→ **WHAT TO DO**
All lines in the records that carry the string "GREY" are to be shown.

→ **DATA PROVIDED**
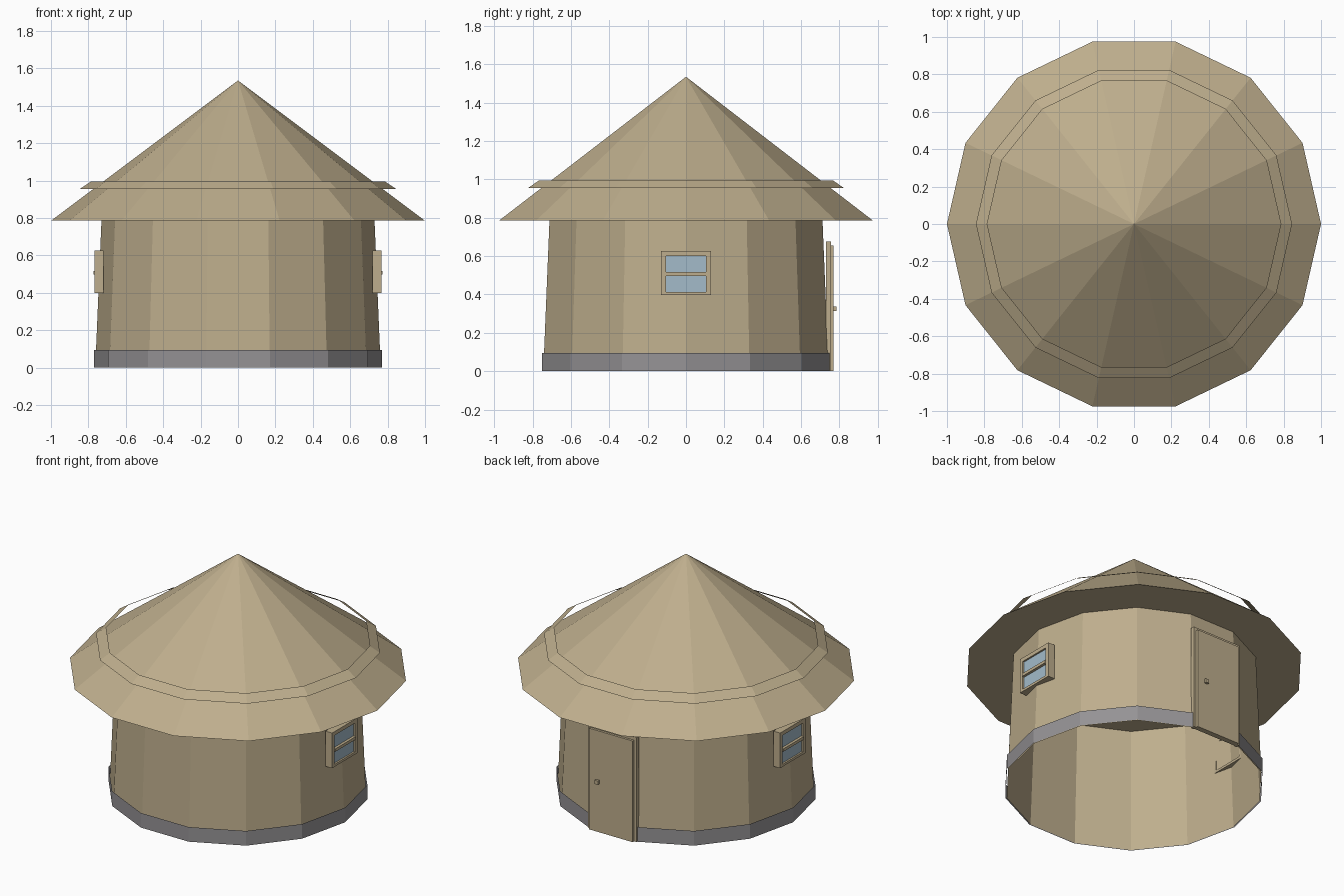
import bpy, bmesh, math

if "Cube" in bpy.data.objects:
    bpy.data.objects.remove(bpy.data.objects["Cube"])

SIDES = 14


def material(name, rgb):
    m = bpy.data.materials.new(name)
    m.diffuse_color = (*rgb, 1.0)
    m.use_nodes = True
    m.node_tree.nodes["Principled BSDF"].inputs["Base Color"].default_value = m.diffuse_color
    return m


TAN = material("straw_tan", (0.515, 0.423, 0.266))
GREY = material("stone_grey", (0.30, 0.29, 0.30))
BLUE = material("glass_blue", (0.366, 0.497, 0.591))


def finish(name, bm, mat):
    bmesh.ops.recalc_face_normals(bm, faces=bm.faces[:])
    me = bpy.data.meshes.new(name)
    bm.to_mesh(me)
    bm.free()
    me.materials.append(mat)
    ob = bpy.data.objects.new(name, me)
    bpy.context.collection.objects.link(ob)
    return ob


def ring(bm, r, z):
    return [bm.verts.new((r * math.cos(2 * math.pi * k / SIDES),
                          r * math.sin(2 * math.pi * k / SIDES), z))
            for k in range(SIDES)]


def band(name, r0, z0, r1, z1, mat):
    """Open faceted band between two rings."""
    bm = bmesh.new()
    a, b = ring(bm, r0, z0), ring(bm, r1, z1)
    for k in range(SIDES):
        n = (k + 1) % SIDES
        bm.faces.new((a[k], a[n], b[n], b[k]))
    return finish(name, bm, mat)


def boxes(name, spans, mat):
    """One object from boxes given as (x0, x1, y0, y1, z0, z1)."""
    bm = bmesh.new()
    for x0, x1, y0, y1, z0, z1 in spans:
        vs = bmesh.ops.create_cube(bm, size=1)["verts"]
        for v in vs:
            v.co = (x1 if v.co.x > 0 else x0,
                    y1 if v.co.y > 0 else y0,
                    z1 if v.co.z > 0 else z0)
    return finish(name, bm, mat)


# Walls and stone footing, both open below
band("wall", 0.763, 0.0, 0.73, 0.785, TAN)
band("footing", 0.77, 0.0, 0.77, 0.095, GREY)

# Roof cone with a flat underside
bm = bmesh.new()
eave = ring(bm, 1.0, 0.785)
apex = bm.verts.new((0, 0, 1.535))
for k in range(SIDES):
    bm.faces.new((eave[k], eave[(k + 1) % SIDES], apex))
bm.faces.new(eave[::-1])
finish("roof", bm, TAN)

# Loose thatch band floating over the roof
band("roof_band", 0.845, 0.955, 0.785, 0.995, TAN)

# Door at the back
boxes("door_frame", [
    (-0.175, -0.155, 0.729, 0.755, 0, 0.677),
    (0.155, 0.175, 0.729, 0.755, 0, 0.677),
    (-0.155, 0.155, 0.729, 0.755, 0.656, 0.677)], TAN)
boxes("door_panel", [(-0.157, 0.157, 0.735, 0.77, 0, 0.656)], TAN)
boxes("door_knob", [(0.083, 0.107, 0.768, 0.785, 0.313, 0.338)], TAN)

# Windows on both sides
for side, label in ((1, "right"), (-1, "left")):
    def span(x0, x1, *rest):
        return (*sorted((side * x0, side * x1)), *rest)
    boxes(label + "_window_frame", [
        span(0.718, 0.766, -0.13, -0.105, 0.398, 0.626),
        span(0.718, 0.766, 0.105, 0.13, 0.398, 0.626),
        span(0.718, 0.766, -0.105, 0.105, 0.601, 0.626),
        span(0.718, 0.766, -0.105, 0.105, 0.398, 0.414)], TAN)
    boxes(label + "_window_bar",
          [span(0.748, 0.772, -0.105, 0.105, 0.497, 0.516)], TAN)
    boxes(label + "_window_glass",
          [span(0.748, 0.755, -0.105, 0.105, 0.414, 0.601)], BLUE)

→ **REPLY**
GREY = material("stone_grey", (0.30, 0.29, 0.30))
band("footing", 0.77, 0.0, 0.77, 0.095, GREY)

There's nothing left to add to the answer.